Strike Out Strokes Month on May, 2019: What does stroked refer to in these sentences?
May, 2019 is Strike Out Strokes Month 2019. May is National Stroke Awareness Month - New York Presbyterian ... Strike Out Stroke event on
Your difficulty comes from the fact that you've looked up the NOUN "stroke", when the sentences all use the VERB. The verb "to stroke" ALWAYS means moving your hand gently across a surface. The verb that matches the "hitting" meaning is not "to stroke", but "to strike".
Obviously nobody is "striking" the snake; the use of the word "tentative" tells ou all you need to know.
The person who said "caress" is wrong was wrong himself. If it had been the other meaning, the sentences would read "they could tentatively strike Old Tom ... Dad's ability to strike it"; and the other sentence, "Girl snakes don't like being struck".
Does lightning strike randomly or on tall or short objects?
When sufficient negative and positive charges gather, and when the electric field becomes sufficiently strong, an electrical discharge (the bolt of lightning) occurs within clouds or between clouds and the ground. During the strike, successive portions of air become conductive as the electrons and positive ions of air molecules are pulled away from each other and forced to flow in opposite directions.
A theory proposed by Alex Gurevich of the Lebedev Physical Institute in 1992 suggests that lightning strikes are triggered by cosmic rays which ionize atoms, releasing electrons that are accelerated by the electric fields, ionizing other air molecules and making the air conductive by a runaway breakdown, then starting a lightning strike.
As the cloud progresses over the Earth's surface, an equal but opposite charge is induced in the Earth below, and the induced ground charge follows the movement of the cloud. When a step leader approaches the ground, the presence of opposite charges on the ground enhance the electric field. The electric field is highest on trees and tall buildings. If the electric field is strong enough, a conductive discharge (called a positive streamer) can develop from these points. This was first theorized by Heinz Kasemir. As the field increases, the positive streamer may evolve into a hotter, higher current leader which eventually connects to the descending stepped leader from the cloud. It is also possible for many streamers to develop from many different objects simultaneously, with only one connecting with the leader and forming the main discharge path. Photographs have been taken on which non-connected streamers are clearly visible. When the two leaders meet, the electric current greatly increases. The region of high current propagates back up the positive stepped leader into the cloud with a "return stroke" that is the most luminous part of the lightning discharge. Lightning can also occur within the ash clouds from volcanic eruptions, or can be caused by violent forest fires which generate sufficient dust to create a static charge.

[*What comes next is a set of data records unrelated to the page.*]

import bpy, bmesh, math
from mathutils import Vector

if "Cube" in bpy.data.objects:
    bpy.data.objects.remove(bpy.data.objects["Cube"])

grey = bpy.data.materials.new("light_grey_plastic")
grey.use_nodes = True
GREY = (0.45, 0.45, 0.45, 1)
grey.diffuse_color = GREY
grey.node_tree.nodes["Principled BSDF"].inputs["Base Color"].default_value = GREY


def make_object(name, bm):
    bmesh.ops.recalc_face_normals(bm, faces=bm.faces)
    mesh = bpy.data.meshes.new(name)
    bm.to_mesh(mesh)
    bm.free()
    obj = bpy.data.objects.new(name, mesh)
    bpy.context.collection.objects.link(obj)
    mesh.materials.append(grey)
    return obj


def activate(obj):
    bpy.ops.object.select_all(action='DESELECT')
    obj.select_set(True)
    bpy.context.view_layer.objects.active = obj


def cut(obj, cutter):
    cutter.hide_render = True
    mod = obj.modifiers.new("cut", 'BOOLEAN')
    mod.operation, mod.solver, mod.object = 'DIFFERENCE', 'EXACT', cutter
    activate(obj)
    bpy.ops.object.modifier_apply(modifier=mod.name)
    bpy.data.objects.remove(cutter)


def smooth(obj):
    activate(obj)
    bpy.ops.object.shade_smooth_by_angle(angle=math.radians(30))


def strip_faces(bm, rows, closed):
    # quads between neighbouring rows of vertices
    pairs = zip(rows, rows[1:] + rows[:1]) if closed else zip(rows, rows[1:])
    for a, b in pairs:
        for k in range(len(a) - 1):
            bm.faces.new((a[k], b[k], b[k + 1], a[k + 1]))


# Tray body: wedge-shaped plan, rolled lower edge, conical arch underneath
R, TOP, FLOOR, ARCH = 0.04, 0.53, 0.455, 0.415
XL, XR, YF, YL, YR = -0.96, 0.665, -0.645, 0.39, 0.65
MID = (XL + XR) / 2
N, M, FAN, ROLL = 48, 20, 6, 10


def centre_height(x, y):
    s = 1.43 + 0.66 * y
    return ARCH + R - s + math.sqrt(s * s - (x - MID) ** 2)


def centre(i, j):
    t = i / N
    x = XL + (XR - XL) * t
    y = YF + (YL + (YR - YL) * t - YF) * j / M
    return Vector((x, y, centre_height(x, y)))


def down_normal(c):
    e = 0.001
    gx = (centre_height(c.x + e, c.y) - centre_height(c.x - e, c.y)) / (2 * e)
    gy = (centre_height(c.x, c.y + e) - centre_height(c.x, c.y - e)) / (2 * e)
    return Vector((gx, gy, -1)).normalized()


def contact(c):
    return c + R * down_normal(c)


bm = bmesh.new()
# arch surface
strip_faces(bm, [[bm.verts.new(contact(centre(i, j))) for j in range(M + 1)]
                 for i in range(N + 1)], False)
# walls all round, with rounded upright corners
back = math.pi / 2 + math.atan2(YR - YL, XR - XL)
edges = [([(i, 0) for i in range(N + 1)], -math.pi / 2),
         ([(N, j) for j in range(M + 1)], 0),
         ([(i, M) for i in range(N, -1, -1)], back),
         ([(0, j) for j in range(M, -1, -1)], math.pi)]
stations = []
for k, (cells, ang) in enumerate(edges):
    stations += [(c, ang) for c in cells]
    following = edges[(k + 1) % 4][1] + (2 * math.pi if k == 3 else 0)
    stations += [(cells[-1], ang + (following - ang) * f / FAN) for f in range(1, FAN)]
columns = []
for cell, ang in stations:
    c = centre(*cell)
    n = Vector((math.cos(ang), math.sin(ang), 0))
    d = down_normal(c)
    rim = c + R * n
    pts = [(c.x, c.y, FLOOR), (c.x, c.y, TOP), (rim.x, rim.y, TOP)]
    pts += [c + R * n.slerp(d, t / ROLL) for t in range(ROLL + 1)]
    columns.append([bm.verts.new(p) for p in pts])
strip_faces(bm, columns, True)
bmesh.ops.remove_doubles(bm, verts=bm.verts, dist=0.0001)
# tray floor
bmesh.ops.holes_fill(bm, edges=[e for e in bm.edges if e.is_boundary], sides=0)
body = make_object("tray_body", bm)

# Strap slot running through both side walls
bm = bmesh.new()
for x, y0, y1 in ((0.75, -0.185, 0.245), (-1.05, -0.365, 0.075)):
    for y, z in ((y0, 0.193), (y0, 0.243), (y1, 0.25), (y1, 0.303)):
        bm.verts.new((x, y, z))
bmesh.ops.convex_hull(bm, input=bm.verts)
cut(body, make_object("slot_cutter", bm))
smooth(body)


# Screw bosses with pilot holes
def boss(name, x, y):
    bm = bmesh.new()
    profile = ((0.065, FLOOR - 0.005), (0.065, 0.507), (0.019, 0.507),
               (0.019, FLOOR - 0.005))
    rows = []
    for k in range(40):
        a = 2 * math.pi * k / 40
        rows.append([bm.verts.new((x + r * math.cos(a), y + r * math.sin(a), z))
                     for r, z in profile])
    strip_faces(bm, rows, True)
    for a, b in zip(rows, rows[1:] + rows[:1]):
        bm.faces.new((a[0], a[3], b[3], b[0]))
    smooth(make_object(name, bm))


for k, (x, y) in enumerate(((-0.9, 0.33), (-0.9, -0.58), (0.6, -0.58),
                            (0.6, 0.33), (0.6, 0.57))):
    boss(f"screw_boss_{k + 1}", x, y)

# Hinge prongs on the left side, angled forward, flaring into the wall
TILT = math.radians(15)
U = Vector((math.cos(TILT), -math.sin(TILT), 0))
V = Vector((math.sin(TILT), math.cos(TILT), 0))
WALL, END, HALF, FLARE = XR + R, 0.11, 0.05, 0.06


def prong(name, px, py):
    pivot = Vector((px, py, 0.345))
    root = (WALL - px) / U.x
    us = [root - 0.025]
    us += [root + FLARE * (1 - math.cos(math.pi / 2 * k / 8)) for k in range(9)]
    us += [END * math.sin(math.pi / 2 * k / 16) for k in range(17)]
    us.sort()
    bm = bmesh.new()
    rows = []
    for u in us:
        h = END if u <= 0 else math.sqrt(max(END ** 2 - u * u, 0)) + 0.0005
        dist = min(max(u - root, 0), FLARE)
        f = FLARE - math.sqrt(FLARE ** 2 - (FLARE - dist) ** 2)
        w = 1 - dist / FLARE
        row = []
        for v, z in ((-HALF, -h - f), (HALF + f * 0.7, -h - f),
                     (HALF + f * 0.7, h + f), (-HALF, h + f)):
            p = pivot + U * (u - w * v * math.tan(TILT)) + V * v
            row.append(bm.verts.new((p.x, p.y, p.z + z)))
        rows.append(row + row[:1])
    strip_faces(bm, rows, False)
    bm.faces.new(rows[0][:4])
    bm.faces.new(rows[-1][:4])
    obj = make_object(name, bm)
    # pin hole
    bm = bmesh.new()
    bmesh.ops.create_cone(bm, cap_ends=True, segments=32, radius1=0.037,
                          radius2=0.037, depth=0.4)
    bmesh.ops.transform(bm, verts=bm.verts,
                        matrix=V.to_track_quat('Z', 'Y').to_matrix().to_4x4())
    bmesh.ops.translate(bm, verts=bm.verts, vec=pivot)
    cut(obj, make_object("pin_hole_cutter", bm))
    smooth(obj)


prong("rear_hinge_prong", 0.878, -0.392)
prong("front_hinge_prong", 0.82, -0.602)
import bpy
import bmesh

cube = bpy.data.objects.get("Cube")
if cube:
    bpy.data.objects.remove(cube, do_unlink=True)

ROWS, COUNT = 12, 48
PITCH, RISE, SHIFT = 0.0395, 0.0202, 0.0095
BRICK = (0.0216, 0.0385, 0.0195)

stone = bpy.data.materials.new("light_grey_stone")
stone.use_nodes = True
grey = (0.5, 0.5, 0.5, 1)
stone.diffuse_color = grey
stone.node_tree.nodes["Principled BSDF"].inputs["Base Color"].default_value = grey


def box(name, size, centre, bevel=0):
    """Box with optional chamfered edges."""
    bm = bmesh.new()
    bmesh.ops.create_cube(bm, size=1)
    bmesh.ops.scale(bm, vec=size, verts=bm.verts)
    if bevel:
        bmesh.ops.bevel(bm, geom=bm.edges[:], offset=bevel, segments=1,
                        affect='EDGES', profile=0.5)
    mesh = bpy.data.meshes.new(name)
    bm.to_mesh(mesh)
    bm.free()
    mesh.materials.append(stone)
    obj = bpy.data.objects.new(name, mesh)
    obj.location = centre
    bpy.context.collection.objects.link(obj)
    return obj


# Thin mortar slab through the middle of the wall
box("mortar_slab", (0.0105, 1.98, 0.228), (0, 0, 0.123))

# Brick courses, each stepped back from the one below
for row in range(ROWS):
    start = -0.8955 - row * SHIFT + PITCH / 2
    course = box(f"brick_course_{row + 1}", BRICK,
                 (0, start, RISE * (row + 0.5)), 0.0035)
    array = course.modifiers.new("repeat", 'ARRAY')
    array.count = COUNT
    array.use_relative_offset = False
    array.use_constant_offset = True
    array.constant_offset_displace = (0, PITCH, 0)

It has been seen using "stop action" movies of lightning strikes that most lightning strikes consist of several (up to 12) separate discharges of different intensities, causing the "flickering" effect commonly seen during a lightning discharge. Each successive stroke re-uses the heated path taken by the previous stroke. The electrical discharge rapidly superheats the leader channel, causing the air to expand rapidly and produce a shock wave heard as thunder. The rolling and gradually dissipating rumble is caused by the heating and cooling of the discharge channel, by successive lightning strokes, and the time delay of sound coming from different portions of a long stroke. The variations in successive discharges are the result of smaller regions of charge within the cloud being depleted by successive strokes.
LightningAn average bolt of negative lightning carries a current of 30-to-50 kiloamperes (kA), although some bolts can be up to 120kA, and transfers a charge of 5 coulombs and 500 megajoules (enough to light a 100 watt light bulb for 2 months). However, it has been observed from experiments that different locations in the US have different potentials (voltages) and currents, in an average lightning strike for that area. For example, Florida, with the largest number of recorded strikes in a given period, has a very sandy ground saturated with salt water, and is surrounded by water. California, on the other hand, has fewer lightning strikes (being dryer). Arizona, which has very dry, sandy soil and a very dry air, has cloud bases as high as 6,000-7,000 feet above ground level, and gets very long, thin, purplish discharges, which crackle; while Oklahoma, with cloud bases about 1,500-2,000 feet above ground level and fairly soft, clay-rich soil, has big, blue-white explosive lightning strikes, that are very hot (high current) and cause sudden, explosive noise when the discharge comes. Potentially, the difference in each case may consist of differences in voltage levels between clouds and ground. Research on this is still ongoing
is this a symptom of a stroke? if not, what is it then?
It sounds more like something pressing on a nerve than a stroke, but it is important for you to see your doctor.
The trigemminal nerve is in this area and one branch, the facial nerve, goes to the tongue.
For it to be transient and as it happens when you play sport it could be one explanation. You are very young to have a TIA although a mini stroke can happen to anyone.
You must see your doctor for a proper diagnosis.
We can only guess.